• [TASK DESCRIPTION] Search the entries for the word "geom" and report each line that has it.

§ §

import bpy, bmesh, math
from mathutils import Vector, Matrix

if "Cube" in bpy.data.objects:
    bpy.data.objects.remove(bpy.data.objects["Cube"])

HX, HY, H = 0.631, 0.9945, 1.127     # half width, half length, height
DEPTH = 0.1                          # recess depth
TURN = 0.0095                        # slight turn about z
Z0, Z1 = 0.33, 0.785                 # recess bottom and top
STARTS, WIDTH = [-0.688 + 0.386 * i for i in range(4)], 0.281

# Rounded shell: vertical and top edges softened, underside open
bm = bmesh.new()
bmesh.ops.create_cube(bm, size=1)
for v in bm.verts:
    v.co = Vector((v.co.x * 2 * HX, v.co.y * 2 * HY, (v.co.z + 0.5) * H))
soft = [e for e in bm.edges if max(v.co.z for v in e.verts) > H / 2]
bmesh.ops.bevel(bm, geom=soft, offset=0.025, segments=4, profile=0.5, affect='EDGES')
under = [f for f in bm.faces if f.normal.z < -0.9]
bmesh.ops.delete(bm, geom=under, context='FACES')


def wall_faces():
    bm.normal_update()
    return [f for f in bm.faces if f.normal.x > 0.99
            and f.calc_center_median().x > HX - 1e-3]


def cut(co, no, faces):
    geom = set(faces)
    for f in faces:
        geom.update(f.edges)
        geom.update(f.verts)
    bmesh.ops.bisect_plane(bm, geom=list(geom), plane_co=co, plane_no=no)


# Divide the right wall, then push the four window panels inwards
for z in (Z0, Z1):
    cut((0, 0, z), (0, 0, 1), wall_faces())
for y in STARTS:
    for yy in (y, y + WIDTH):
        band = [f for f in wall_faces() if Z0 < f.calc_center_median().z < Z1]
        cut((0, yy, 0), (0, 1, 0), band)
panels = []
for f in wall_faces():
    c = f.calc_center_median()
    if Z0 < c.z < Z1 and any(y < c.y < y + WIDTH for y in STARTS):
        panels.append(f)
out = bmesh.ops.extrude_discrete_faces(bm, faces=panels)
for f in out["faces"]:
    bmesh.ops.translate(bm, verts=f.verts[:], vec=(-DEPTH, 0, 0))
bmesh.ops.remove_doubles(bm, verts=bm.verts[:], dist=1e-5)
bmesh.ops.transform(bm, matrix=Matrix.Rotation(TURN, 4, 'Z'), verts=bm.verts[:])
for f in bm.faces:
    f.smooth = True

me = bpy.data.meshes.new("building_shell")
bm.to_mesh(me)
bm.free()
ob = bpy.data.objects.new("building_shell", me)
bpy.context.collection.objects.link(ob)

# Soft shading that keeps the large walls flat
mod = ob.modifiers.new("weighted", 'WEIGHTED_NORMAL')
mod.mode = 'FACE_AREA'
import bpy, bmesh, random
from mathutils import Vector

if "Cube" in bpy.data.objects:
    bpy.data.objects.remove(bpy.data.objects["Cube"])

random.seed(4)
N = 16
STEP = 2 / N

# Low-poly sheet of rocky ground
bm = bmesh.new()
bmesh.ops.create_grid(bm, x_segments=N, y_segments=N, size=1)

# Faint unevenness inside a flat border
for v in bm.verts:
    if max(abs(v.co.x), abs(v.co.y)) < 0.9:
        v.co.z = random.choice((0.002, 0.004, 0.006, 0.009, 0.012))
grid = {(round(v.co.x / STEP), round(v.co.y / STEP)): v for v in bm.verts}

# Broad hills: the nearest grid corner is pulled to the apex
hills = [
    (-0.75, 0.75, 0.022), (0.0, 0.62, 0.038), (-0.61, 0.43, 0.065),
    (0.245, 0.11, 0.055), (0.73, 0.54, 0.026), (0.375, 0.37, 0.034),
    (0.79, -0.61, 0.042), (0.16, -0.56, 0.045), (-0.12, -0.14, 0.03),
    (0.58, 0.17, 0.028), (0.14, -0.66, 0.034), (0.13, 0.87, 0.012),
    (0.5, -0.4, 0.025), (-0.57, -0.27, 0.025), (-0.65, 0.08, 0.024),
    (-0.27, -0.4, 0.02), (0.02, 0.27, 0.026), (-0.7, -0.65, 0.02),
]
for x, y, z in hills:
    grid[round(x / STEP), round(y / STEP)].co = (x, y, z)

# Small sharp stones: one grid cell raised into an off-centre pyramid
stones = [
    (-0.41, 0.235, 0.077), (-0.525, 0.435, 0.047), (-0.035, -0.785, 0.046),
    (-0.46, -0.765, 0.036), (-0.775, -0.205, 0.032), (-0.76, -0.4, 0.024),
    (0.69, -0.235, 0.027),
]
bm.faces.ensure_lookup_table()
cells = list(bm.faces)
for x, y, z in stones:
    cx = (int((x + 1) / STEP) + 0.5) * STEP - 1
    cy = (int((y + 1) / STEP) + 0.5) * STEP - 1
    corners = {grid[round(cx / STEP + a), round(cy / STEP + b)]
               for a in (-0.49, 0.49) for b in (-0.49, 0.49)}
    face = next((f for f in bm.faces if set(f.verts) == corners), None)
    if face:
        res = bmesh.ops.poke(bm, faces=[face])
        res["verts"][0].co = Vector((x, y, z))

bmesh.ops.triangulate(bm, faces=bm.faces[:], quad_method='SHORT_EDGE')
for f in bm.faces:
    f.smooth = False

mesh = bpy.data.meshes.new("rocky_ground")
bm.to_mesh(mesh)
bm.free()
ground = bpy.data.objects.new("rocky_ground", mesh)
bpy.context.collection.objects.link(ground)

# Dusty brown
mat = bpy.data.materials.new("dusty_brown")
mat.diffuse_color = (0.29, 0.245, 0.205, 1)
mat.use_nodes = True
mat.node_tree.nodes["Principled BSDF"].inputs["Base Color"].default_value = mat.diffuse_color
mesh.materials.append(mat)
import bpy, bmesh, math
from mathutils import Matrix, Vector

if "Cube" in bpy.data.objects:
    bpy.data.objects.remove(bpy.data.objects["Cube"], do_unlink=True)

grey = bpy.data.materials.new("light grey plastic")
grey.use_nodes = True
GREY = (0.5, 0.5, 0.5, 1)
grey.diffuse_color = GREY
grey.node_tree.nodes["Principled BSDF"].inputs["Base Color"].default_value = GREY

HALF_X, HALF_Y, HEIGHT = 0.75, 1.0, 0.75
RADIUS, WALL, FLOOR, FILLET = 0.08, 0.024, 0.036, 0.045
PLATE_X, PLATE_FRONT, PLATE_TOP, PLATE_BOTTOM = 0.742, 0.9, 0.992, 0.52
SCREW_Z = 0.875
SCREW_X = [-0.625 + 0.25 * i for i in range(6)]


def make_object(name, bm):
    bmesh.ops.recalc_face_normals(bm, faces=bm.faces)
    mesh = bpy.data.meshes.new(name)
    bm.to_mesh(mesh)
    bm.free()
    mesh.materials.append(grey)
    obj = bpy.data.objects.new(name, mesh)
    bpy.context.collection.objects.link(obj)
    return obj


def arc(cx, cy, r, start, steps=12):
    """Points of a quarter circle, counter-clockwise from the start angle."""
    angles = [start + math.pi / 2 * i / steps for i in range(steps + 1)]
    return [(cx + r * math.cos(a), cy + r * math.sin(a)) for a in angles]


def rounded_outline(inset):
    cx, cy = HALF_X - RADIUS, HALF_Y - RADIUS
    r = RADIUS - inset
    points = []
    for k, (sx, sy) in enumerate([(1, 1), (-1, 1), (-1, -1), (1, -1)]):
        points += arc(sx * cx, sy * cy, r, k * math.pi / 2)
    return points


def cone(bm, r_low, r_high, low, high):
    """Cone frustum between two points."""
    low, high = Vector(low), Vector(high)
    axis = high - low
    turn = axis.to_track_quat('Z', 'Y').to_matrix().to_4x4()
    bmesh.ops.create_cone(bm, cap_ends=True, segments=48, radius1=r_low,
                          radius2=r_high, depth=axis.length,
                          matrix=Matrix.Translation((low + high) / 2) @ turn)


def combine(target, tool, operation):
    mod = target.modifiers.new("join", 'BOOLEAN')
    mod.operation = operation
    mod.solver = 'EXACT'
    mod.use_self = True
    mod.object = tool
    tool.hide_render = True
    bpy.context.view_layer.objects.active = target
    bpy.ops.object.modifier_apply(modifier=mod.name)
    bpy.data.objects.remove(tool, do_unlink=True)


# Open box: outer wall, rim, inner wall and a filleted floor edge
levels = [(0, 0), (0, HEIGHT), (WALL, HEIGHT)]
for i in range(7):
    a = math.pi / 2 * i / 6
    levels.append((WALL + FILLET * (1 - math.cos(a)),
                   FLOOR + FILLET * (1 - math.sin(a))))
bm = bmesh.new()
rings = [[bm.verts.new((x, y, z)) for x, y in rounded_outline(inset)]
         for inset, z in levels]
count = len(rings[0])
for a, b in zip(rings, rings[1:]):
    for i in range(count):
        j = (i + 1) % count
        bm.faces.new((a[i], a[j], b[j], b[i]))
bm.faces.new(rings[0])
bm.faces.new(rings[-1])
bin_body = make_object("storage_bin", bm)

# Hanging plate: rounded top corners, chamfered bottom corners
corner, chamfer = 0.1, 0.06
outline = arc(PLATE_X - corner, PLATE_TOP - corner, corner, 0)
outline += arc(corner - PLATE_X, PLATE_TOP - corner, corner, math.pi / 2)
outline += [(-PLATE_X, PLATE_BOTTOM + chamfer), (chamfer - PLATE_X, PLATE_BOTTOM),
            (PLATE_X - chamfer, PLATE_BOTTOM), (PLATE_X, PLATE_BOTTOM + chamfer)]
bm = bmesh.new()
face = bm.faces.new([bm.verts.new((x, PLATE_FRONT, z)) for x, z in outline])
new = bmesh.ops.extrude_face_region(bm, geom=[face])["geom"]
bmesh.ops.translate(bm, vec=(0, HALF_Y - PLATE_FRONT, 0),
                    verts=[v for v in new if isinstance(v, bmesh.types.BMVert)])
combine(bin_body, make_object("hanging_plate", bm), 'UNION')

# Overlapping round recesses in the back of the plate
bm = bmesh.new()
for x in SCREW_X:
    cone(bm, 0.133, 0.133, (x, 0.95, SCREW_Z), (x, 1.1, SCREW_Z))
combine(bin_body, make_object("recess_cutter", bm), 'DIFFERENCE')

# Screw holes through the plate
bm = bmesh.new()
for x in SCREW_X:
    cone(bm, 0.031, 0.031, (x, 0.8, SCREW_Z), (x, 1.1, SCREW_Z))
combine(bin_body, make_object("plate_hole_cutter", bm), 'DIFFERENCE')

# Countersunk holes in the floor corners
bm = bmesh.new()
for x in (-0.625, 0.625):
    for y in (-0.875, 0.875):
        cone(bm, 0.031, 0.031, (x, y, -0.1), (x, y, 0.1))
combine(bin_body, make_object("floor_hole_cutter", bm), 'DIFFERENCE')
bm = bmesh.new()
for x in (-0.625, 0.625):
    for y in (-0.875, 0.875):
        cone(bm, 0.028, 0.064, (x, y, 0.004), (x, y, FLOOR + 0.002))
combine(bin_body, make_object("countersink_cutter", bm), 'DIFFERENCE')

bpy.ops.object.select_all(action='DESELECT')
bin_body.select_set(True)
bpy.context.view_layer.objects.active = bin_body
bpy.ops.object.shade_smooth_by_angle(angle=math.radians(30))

§ §

• [YOUR RESPONSE]
bmesh.ops.bevel(bm, geom=soft, offset=0.025, segments=4, profile=0.5, affect='EDGES')
bmesh.ops.delete(bm, geom=under, context='FACES')
    geom = set(faces)
        geom.update(f.edges)
        geom.update(f.verts)
    bmesh.ops.bisect_plane(bm, geom=list(geom), plane_co=co, plane_no=no)
new = bmesh.ops.extrude_face_region(bm, geom=[face])["geom"]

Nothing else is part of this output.